[Assigned task]
Return every line from the records below in which the word "uniform" is found.

(Collected data)
◆ ◆ ◆

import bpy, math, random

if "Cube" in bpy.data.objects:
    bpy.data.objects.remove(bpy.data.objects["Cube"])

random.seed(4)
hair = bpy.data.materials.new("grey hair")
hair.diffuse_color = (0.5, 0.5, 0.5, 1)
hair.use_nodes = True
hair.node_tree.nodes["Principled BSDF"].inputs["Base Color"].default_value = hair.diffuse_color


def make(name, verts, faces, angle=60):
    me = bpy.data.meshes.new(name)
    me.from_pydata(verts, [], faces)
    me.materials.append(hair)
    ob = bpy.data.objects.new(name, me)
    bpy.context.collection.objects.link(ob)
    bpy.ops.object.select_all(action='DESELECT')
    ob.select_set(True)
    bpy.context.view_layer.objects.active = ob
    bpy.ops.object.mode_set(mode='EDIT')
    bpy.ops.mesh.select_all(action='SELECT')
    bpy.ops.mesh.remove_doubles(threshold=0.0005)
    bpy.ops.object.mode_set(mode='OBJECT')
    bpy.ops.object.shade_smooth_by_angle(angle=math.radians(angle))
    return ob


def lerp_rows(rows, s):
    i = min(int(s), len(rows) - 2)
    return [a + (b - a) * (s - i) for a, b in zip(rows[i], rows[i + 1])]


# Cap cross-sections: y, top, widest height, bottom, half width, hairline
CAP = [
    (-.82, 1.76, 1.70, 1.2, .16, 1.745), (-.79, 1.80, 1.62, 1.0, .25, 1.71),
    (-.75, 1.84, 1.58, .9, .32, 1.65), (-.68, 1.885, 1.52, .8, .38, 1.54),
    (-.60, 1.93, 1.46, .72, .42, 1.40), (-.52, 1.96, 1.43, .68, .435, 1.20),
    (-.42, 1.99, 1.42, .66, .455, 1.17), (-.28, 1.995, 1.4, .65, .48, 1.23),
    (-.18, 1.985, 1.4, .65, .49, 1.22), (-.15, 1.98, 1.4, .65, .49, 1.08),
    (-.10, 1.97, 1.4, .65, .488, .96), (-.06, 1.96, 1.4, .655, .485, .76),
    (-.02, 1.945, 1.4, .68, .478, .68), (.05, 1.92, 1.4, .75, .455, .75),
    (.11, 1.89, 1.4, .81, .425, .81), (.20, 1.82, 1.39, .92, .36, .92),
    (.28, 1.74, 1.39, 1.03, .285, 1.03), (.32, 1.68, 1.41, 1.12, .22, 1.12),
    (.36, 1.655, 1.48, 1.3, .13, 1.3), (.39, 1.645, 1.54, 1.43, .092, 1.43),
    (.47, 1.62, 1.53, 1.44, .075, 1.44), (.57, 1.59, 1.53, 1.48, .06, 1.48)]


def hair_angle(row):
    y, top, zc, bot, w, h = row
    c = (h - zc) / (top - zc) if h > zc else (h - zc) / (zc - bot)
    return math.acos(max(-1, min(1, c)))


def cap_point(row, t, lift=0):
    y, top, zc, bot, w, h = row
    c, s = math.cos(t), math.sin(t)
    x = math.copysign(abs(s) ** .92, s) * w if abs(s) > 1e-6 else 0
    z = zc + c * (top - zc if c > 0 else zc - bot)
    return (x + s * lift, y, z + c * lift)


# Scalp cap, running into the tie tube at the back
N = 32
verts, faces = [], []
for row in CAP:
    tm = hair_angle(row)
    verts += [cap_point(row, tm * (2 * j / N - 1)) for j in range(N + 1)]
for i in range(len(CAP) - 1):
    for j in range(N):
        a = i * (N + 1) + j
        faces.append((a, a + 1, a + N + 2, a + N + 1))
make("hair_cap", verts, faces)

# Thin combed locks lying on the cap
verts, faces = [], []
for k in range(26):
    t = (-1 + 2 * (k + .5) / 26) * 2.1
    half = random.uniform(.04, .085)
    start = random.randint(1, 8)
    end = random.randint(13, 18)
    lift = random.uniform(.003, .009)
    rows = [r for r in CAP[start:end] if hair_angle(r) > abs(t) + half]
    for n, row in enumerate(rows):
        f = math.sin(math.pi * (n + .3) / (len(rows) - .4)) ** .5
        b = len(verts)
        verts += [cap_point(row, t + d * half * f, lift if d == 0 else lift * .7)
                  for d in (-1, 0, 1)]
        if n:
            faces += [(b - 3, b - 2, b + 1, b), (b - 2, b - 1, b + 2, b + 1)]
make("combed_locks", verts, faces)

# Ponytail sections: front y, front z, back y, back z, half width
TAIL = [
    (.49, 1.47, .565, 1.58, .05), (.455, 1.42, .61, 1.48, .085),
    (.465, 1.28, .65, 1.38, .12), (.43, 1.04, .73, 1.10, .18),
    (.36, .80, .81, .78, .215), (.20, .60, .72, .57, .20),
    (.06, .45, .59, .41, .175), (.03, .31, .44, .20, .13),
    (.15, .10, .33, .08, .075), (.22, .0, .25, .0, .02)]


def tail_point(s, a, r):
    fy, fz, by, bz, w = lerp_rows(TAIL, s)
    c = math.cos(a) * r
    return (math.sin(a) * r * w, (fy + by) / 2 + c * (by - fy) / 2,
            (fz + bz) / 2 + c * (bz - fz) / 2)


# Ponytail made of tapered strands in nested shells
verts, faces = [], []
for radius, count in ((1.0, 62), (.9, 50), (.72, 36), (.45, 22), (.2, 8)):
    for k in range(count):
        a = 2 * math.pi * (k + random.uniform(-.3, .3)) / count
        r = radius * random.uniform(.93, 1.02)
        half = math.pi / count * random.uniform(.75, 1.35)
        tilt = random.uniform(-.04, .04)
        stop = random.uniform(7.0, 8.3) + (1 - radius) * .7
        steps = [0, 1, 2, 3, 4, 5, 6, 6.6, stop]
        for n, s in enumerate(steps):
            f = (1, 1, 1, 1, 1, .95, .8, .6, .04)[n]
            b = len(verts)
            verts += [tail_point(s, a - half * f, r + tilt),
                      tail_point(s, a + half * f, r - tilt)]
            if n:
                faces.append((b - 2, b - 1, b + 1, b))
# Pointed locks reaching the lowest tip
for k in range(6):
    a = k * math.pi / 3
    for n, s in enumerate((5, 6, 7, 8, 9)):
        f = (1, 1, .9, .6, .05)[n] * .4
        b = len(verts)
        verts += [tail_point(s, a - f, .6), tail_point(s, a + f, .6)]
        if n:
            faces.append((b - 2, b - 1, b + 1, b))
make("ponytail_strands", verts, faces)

◆ ◆ ◆

[Written solution]
    half = random.uniform(.04, .085)
    lift = random.uniform(.003, .009)
        a = 2 * math.pi * (k + random.uniform(-.3, .3)) / count
        r = radius * random.uniform(.93, 1.02)
        half = math.pi / count * random.uniform(.75, 1.35)
        tilt = random.uniform(-.04, .04)
        stop = random.uniform(7.0, 8.3) + (1 - radius) * .7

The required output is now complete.